§ **Work to complete**
Look through the lines below and extract any with the word "materials".

----------

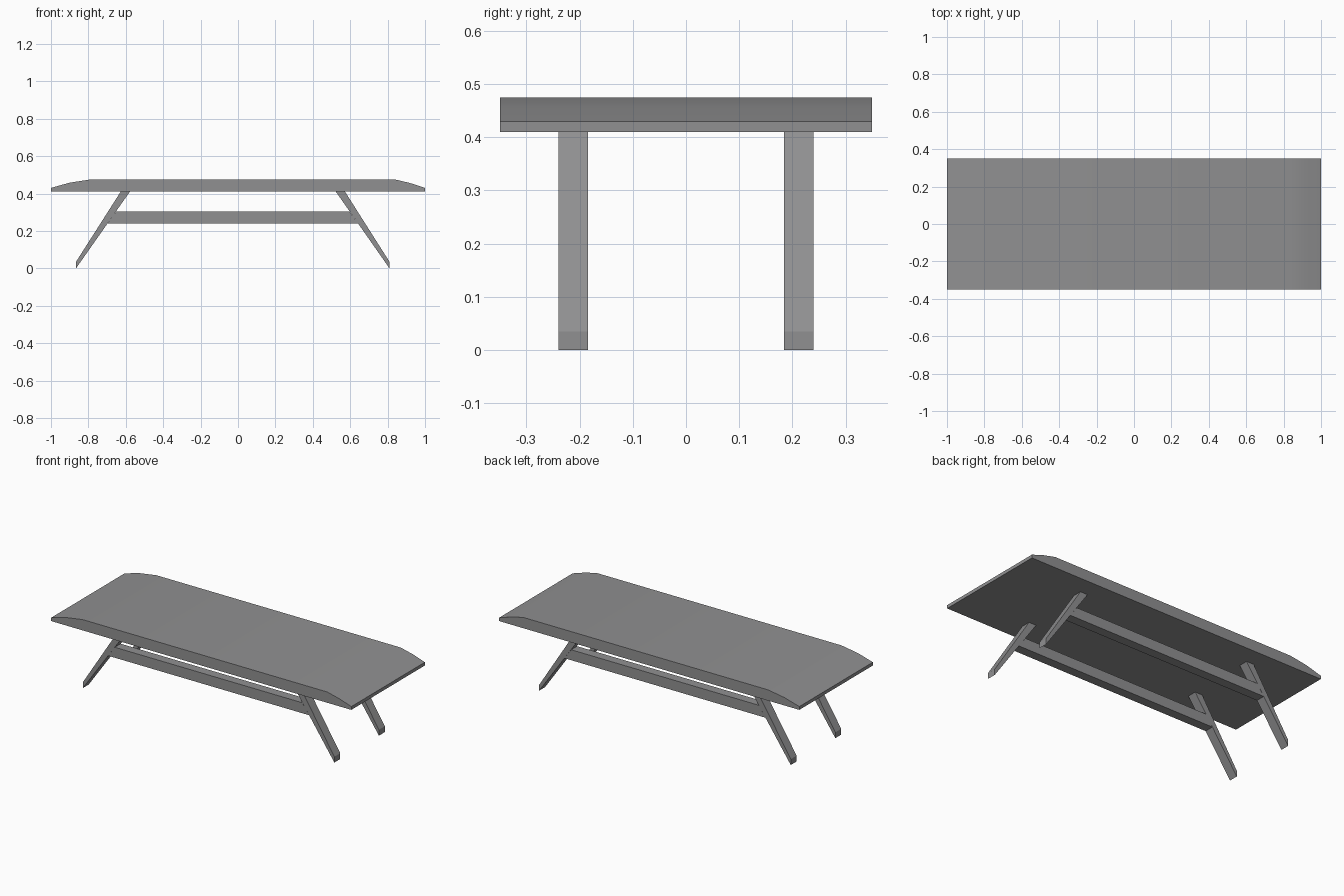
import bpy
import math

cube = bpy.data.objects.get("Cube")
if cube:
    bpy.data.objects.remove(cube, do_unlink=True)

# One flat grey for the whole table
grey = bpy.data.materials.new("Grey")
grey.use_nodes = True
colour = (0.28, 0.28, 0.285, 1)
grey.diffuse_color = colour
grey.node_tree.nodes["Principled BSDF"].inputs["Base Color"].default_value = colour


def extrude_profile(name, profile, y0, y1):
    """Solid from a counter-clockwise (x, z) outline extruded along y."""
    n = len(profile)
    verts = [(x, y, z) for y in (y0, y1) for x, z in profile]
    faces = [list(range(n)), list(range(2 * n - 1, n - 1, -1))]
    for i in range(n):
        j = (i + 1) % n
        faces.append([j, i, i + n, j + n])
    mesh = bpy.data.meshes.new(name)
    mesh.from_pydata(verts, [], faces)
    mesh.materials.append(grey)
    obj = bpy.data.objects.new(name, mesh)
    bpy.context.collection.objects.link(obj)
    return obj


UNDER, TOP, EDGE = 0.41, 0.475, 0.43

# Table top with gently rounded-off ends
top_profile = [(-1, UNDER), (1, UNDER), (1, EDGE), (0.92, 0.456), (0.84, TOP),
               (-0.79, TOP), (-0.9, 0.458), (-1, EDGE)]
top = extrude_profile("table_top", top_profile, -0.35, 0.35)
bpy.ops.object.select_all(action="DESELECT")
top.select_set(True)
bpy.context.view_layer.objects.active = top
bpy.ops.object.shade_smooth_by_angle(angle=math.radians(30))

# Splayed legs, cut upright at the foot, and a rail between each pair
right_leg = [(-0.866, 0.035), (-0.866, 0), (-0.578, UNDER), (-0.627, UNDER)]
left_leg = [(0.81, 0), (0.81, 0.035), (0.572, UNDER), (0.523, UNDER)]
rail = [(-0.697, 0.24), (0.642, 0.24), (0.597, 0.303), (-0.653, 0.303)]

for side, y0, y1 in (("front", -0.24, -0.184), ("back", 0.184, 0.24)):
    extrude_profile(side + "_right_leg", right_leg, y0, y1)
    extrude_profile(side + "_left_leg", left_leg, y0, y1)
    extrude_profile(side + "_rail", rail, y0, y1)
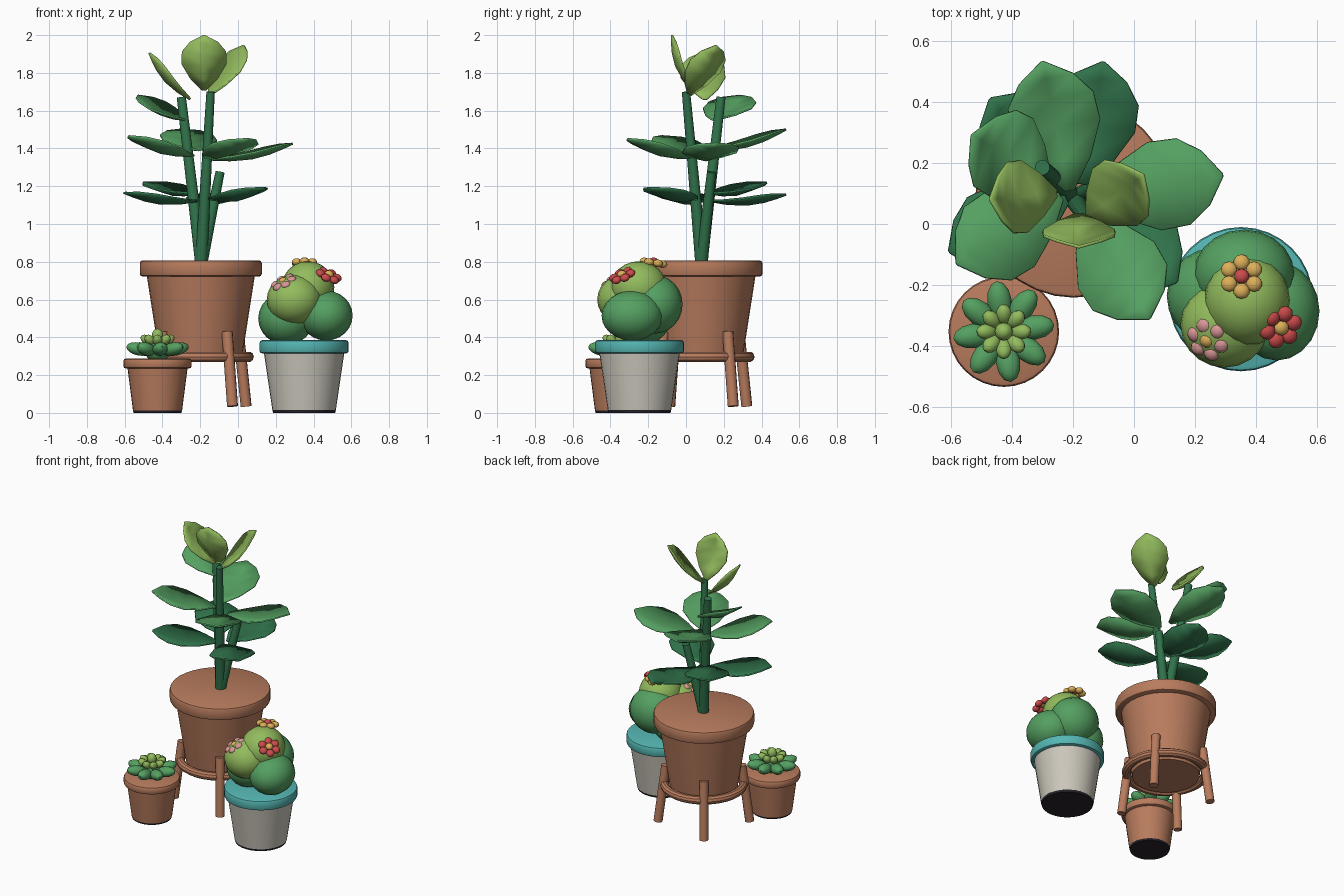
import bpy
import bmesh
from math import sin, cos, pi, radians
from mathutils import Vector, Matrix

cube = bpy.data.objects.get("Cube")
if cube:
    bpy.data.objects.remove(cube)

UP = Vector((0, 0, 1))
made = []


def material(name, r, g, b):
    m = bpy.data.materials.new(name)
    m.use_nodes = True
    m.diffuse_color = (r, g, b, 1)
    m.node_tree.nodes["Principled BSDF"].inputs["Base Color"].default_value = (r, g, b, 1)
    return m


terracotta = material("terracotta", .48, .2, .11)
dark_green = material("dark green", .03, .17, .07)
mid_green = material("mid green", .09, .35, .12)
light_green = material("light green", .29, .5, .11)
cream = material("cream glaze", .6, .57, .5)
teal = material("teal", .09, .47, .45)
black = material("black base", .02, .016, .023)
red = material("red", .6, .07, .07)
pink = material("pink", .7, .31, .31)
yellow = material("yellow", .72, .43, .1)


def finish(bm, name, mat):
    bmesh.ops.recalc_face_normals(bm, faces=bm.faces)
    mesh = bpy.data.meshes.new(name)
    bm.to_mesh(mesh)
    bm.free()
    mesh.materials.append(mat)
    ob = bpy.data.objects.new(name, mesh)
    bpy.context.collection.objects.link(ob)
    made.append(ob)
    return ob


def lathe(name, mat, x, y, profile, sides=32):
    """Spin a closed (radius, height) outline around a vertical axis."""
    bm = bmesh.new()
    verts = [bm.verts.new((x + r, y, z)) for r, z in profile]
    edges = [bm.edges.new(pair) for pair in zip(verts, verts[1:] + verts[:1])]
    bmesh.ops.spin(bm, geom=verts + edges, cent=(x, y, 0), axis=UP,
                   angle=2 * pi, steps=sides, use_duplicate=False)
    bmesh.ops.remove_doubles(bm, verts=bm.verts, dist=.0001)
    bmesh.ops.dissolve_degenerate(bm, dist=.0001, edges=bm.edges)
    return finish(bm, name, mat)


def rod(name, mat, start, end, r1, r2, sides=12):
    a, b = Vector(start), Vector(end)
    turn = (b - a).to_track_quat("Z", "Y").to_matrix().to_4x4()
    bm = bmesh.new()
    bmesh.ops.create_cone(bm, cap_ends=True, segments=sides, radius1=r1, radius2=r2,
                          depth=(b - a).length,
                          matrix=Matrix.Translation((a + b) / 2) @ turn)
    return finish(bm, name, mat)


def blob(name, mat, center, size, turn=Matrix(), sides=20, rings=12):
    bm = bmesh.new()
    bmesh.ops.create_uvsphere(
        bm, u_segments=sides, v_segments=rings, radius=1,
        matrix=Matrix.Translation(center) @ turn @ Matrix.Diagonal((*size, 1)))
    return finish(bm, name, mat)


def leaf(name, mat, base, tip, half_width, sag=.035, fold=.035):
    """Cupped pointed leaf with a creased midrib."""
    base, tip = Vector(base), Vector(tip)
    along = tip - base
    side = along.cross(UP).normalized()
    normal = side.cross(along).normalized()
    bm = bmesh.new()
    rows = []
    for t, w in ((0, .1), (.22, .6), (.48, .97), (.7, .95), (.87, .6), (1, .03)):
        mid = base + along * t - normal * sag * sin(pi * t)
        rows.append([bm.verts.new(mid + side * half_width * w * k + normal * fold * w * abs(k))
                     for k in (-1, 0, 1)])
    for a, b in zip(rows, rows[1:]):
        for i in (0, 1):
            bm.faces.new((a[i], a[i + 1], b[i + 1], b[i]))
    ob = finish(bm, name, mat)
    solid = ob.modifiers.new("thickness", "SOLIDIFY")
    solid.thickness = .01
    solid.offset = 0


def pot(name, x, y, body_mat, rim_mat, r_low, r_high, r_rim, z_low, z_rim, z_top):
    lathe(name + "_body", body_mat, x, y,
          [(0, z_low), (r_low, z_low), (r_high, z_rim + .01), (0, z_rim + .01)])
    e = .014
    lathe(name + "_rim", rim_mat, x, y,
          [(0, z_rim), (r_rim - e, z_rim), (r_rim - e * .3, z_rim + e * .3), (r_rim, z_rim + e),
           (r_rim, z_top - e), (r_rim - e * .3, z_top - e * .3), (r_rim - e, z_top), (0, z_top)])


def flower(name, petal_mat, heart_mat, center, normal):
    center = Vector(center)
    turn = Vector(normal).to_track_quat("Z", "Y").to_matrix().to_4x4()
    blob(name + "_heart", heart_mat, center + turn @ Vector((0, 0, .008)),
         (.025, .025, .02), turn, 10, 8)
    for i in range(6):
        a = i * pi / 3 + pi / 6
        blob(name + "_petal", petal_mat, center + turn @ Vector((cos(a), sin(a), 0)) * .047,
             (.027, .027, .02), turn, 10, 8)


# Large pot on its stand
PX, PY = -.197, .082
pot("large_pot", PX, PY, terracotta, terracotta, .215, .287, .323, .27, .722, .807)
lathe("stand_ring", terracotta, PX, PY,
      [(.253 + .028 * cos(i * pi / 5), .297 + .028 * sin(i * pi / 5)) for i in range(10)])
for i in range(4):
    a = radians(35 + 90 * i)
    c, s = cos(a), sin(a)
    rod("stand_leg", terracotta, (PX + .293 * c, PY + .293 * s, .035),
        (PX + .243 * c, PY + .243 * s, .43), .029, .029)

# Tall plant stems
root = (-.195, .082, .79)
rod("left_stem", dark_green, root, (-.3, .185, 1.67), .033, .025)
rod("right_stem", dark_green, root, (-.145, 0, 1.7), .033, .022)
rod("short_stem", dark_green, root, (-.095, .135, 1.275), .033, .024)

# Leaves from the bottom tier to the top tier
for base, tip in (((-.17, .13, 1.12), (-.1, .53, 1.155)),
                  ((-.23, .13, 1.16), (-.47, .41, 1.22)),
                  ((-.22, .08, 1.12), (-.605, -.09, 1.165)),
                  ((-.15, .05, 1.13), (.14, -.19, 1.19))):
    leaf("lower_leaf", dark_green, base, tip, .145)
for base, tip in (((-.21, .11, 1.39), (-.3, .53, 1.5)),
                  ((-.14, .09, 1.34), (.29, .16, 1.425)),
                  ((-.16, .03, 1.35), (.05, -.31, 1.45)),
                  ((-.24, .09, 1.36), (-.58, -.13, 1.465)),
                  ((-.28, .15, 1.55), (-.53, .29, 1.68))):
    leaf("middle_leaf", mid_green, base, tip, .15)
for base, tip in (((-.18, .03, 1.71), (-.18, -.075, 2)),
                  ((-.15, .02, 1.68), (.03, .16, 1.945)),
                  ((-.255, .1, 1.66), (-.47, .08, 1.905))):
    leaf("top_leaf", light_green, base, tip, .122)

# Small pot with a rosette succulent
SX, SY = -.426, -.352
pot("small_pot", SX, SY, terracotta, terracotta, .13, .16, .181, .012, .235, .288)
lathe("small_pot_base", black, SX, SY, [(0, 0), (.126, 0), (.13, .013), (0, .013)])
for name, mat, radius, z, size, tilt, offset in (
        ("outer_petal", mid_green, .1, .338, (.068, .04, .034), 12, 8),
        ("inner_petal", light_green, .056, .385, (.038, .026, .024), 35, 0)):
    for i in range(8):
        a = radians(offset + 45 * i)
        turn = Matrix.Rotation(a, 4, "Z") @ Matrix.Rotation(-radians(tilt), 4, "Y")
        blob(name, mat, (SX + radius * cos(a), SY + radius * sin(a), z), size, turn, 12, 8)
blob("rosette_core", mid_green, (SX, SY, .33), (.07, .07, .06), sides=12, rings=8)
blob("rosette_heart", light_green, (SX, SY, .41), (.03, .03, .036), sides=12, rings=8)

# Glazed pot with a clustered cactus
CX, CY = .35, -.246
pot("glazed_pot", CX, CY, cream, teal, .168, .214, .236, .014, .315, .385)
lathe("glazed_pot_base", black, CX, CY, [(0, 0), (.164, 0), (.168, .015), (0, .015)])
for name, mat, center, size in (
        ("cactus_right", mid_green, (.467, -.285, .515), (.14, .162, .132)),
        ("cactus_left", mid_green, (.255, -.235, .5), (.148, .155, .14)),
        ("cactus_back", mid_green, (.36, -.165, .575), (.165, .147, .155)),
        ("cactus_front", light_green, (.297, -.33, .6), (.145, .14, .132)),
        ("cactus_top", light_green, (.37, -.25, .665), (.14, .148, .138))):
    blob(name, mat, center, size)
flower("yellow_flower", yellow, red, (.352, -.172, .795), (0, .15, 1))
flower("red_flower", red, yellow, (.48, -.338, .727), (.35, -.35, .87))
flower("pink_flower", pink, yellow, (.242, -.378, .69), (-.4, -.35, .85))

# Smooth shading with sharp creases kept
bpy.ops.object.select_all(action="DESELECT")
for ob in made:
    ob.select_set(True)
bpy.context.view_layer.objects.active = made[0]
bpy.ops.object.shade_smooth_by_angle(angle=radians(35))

----------

§ **Answer to the exercise**
grey = bpy.data.materials.new("Grey")
    mesh.materials.append(grey)
    m = bpy.data.materials.new(name)
    mesh.materials.append(mat)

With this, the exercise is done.